After that, I just politely decline if I get asked, explaining that I don’t pay for reviews. One reviewer didn’t take it so well.

Though I was polite, explaining that I don’t pay for reviews as a rule (I didn’t say anything about the quality I’d received in the past or the fact I could see his posts only ever got around 12 likes), he became very rude, asking me why I charged people for my novel.

As though a 50-word “review” on Instagram is the same as a 98,000-word book!

If you’re considering paying for reviews on Instagram, do this first:

  1. Go to their profile and check out how many followers they have.
  2. Go to the most recent posts and see how many likes they have.
  3. Scroll down and check out how many people commented on the post. 

I’m willing to bet they have tens of thousands of followers, but probably only 10-50 likes. And the comments are few and far between - if there are any at all.

This practice suggests to me that the followers are bought and paid for, or working on a “like-for-like” basis. That means they will like something and comment, but expect the same in return.

Trust me, this won’t get your book sold!

You Need To Pick One or Two Avenues and Stick With Them

If you want your marketing to be successful, you need to pick a couple of strategies and stick with them.

Of course, that means trying a few out to see what works. That means plugging money into Facebook, Amazon, BoobBub, or Book Funnel. You’ll probably need to spend a few hundred dollars just to get a feel for it - as I said before, this stuff is expensive.

But, once you do get a feel for it and start to see some results, you can really focus in on what’s making you money.

If you got on TikTok and you managed to get yourself hundreds of followers in a week, way to go! Keep at it and be sure to plug your book wherever feels natural.

If you found that Facebook Ads got you a hundred clicks and as many sales, maybe that’s best for your work.
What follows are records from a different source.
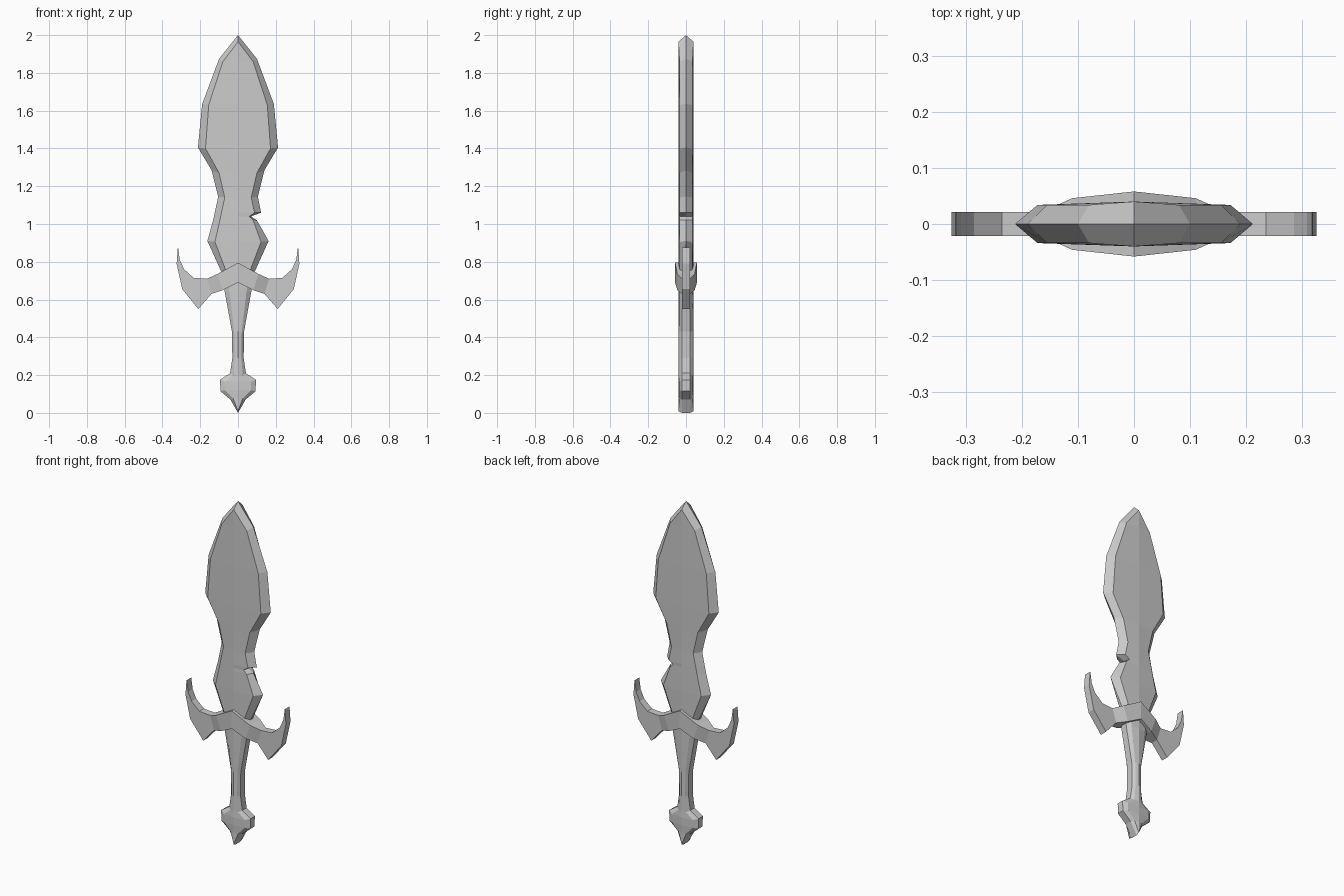
import bpy, bmesh


def finish(name, bm):
    bmesh.ops.remove_doubles(bm, verts=bm.verts, dist=0.0005)
    bmesh.ops.dissolve_degenerate(bm, edges=bm.edges, dist=0.0003)
    bmesh.ops.recalc_face_normals(bm, faces=bm.faces)
    me = bpy.data.meshes.new(name)
    bm.to_mesh(me)
    bm.free()
    ob = bpy.data.objects.new(name, me)
    bpy.context.collection.objects.link(ob)
    return ob


def strip(bm, rows, closed=False):
    """Skin consecutive rows of points with quads."""
    vs = [[bm.verts.new(p) for p in r] for r in rows]
    n = len(vs[0])
    for a, b in zip(vs, vs[1:]):
        for i in range(n if closed else n - 1):
            j = (i + 1) % n
            bm.faces.new((a[i], a[j], b[j], b[i]))
    return vs


def half(bm, rows, s):
    """One side of the body: ridge, bevel line, rim, bevel line, ridge."""
    out = []
    for xo, zo, xi, zi, h in rows:
        yi = 0.034 if xi > 0 else 0.04
        out.append([(0, -0.04, zi), (s * xi, -yi, zi), (s * xo, -h, zo),
                    (s * xo, h, zo), (s * xi, yi, zi), (0, 0.04, zi)])
    strip(bm, out)


# Profile rows: rim x, rim z, bevel x, bevel z, rim half thickness
upper = [(0, 2.0, 0, 1.965, 0), (0.10, 1.875, 0.08, 1.86, 0),
         (0.19, 1.635, 0.155, 1.63, 0), (0.212, 1.405, 0.172, 1.40, 0),
         (0.14, 1.285, 0.10, 1.27, 0), (0.105, 1.145, 0.07, 1.14, 0)]
notched = [(0.122, 1.06, 0.088, 1.06, 0), (0.068, 1.04, 0.06, 1.04, 0),
           (0.10, 1.02, 0.08, 1.02, 0)]
plain = [(0.123, 1.06, 0.088, 1.06, 0), (0.127, 1.04, 0.092, 1.04, 0),
         (0.132, 1.02, 0.096, 1.02, 0)]
lower = [(0.162, 0.91, 0.122, 0.905, 0), (0.085, 0.74, 0.055, 0.73, 0.01)]
grip = [(0.085, 0.74, 0.055, 0.73, 0.01), (0.07, 0.64, 0.045, 0.64, 0.02),
        (0.032, 0.43, 0.02, 0.43, 0.02), (0.03, 0.29, 0.018, 0.29, 0.02),
        (0.042, 0.21, 0.025, 0.20, 0.02), (0.095, 0.175, 0.068, 0.165, 0.02),
        (0.093, 0.115, 0.068, 0.12, 0.02), (0.04, 0.07, 0.025, 0.075, 0.02),
        (0, 0.0, 0, 0.008, 0.02)]

# Blade with a nick on the right edge
bm = bmesh.new()
half(bm, upper + notched + lower, 1)
half(bm, upper + plain + lower, -1)
finish("blade", bm)

# Grip and pommel
bm = bmesh.new()
half(bm, grip, 1)
half(bm, grip, -1)
finish("grip_and_pommel", bm)

# Crossguard columns: top x, top z, bottom x, bottom z, half thickness
cols = [(0, 0.795, 0, 0.69, 0.058), (0.11, 0.735, 0.08, 0.65, 0.046),
        (0.165, 0.71, 0.14, 0.63, 0.021), (0.235, 0.715, 0.21, 0.55, 0.021),
        (0.285, 0.76, 0.295, 0.655, 0.021), (0.308, 0.81, 0.325, 0.79, 0.021),
        (0.317, 0.875, 0.319, 0.87, 0.021)]
full = [(-a, b, -c, d, h) for a, b, c, d, h in cols[:0:-1]] + cols
bm = bmesh.new()
vs = strip(bm, [[(a, -h, b), (c, -h, d), (c, h, d), (a, h, b)]
                for a, b, c, d, h in full], closed=True)
bm.faces.new(vs[0])
bm.faces.new(vs[-1])
finish("crossguard", bm)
The key is not to do too much at once, because it will become overwhelming - both mentally and financially!